→ **How to complete this task**: Copy all the lines of the data that include the word "with".
* * * * * * * * *
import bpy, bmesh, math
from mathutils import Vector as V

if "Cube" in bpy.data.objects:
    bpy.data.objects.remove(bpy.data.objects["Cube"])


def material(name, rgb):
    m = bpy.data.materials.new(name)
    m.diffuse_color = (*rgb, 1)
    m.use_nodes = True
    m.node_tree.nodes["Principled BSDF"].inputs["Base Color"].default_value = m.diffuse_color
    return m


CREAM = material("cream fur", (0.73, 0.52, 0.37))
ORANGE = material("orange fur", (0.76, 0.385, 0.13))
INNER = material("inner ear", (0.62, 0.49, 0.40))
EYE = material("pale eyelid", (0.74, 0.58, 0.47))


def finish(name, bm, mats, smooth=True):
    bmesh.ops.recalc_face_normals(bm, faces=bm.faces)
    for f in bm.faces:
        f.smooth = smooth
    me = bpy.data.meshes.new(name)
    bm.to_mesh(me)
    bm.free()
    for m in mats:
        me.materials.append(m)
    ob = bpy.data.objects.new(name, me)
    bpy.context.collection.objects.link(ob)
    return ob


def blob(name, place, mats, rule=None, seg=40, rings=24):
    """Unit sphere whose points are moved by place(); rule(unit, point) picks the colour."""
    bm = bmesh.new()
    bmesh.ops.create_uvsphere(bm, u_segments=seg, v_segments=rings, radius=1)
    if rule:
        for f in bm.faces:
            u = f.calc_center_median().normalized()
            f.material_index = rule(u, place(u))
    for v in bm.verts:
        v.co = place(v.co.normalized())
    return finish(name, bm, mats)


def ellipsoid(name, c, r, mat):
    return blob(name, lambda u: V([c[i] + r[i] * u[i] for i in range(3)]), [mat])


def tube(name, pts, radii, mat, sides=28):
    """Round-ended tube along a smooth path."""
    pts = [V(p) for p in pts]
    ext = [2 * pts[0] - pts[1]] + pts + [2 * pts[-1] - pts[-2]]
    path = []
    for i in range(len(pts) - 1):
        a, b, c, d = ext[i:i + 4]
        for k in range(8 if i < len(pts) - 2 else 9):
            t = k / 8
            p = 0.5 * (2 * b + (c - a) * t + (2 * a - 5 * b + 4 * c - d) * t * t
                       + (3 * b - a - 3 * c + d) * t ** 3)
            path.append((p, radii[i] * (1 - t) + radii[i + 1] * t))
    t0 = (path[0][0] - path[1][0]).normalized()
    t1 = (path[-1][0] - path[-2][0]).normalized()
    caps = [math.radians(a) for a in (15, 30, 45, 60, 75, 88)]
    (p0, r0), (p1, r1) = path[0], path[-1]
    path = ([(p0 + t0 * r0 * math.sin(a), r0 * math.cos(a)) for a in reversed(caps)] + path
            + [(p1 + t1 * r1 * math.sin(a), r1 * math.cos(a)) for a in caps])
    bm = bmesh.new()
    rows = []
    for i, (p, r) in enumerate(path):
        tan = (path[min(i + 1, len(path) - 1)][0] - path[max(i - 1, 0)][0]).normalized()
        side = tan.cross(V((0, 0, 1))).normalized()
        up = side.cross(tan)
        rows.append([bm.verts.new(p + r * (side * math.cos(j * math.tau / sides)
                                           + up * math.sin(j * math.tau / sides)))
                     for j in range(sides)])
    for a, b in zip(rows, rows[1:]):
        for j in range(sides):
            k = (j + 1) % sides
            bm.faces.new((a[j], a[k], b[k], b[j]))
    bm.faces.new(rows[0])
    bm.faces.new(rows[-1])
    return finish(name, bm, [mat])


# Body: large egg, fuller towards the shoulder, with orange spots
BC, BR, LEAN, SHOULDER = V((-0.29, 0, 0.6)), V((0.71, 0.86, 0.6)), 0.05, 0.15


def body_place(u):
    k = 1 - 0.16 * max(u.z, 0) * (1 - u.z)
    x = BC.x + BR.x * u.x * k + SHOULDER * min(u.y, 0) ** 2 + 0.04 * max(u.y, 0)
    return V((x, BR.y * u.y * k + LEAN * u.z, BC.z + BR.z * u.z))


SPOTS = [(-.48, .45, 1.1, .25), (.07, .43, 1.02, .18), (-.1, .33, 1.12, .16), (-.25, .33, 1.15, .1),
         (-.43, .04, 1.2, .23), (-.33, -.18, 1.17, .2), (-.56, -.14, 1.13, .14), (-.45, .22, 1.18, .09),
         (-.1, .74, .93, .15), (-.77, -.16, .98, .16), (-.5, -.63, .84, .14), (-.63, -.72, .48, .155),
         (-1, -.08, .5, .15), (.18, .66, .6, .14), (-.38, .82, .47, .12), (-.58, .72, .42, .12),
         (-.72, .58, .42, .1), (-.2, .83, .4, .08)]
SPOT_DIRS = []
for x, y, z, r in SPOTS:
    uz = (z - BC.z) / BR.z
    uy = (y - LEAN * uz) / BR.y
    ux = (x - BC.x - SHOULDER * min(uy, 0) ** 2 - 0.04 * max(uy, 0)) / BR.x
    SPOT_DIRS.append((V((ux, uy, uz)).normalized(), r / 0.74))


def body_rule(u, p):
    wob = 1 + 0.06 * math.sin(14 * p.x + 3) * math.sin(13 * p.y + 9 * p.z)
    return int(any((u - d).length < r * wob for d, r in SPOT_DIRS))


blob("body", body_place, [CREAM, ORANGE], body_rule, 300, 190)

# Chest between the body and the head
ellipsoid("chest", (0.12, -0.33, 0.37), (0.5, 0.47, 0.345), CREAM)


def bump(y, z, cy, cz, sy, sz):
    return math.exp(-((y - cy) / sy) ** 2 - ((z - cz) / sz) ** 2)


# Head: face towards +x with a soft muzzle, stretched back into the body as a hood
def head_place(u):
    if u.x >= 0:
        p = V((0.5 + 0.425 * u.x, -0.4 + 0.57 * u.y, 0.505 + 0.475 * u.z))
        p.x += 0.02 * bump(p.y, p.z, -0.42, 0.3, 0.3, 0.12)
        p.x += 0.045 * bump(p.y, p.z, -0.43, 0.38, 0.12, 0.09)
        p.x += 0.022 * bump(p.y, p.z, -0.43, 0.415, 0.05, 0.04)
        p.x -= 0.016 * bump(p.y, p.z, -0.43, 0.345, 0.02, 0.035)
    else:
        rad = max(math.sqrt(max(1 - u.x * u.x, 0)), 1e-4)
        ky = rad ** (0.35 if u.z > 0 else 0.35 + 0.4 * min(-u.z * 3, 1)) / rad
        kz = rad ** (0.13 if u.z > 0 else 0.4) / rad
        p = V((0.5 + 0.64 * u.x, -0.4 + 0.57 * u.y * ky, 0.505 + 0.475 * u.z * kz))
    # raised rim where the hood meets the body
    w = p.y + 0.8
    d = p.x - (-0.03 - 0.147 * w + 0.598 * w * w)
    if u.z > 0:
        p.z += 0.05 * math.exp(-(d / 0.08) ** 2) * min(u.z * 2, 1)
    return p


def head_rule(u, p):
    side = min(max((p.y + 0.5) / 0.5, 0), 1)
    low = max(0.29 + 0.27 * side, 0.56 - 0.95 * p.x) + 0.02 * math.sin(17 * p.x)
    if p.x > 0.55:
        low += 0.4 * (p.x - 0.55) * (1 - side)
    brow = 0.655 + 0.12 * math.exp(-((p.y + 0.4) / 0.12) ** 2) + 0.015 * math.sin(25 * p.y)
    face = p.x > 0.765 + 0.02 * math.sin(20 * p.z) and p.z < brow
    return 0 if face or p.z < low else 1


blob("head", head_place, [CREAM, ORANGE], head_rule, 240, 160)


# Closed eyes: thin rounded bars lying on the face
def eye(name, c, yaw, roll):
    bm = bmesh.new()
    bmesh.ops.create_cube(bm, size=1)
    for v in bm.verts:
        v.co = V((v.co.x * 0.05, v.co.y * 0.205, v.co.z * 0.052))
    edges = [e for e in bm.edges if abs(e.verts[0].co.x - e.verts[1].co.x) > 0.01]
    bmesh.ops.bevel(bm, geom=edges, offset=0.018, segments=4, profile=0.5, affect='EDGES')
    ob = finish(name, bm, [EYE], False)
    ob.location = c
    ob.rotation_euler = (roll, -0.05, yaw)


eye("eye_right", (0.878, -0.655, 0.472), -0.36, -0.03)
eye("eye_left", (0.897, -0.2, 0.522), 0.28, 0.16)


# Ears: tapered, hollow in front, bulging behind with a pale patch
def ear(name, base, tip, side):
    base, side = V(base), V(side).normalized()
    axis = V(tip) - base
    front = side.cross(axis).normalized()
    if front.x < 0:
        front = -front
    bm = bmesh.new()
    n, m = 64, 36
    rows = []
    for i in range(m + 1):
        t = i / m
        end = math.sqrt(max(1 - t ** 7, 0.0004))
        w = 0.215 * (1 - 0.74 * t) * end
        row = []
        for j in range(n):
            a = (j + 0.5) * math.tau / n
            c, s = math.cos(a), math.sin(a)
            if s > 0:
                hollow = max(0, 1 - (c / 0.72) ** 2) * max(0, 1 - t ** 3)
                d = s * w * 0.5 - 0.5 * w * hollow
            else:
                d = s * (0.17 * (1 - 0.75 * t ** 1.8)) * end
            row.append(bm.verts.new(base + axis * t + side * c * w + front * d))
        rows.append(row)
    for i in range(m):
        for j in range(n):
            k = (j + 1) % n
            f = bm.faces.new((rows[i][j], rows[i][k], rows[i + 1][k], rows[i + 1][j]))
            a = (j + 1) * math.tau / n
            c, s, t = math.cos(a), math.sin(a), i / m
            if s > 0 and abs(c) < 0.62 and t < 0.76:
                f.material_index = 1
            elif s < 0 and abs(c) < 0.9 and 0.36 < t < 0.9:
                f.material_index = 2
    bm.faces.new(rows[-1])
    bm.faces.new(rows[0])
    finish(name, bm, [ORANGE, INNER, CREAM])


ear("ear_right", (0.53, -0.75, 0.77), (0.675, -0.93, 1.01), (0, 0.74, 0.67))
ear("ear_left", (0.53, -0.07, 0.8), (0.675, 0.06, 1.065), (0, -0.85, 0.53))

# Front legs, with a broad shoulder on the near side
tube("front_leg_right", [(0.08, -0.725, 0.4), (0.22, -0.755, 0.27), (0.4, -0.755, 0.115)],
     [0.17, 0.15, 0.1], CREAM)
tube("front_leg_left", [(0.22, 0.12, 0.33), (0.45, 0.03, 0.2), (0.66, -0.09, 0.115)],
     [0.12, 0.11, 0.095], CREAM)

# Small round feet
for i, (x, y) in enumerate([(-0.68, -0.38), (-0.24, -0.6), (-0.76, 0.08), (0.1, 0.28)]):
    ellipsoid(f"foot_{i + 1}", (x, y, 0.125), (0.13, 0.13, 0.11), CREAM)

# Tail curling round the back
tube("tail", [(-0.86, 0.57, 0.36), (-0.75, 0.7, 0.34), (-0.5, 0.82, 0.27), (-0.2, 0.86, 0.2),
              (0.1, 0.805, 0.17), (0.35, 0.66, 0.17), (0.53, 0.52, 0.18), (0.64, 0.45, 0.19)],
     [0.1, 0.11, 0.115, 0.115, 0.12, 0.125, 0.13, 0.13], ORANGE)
* * * * * * * * *
→ **Output for this task**:
# Body: large egg, fuller towards the shoulder, with orange spots
# Head: face towards +x with a soft muzzle, stretched back into the body as a hood
# Ears: tapered, hollow in front, bulging behind with a pale patch
# Front legs, with a broad shoulder on the near side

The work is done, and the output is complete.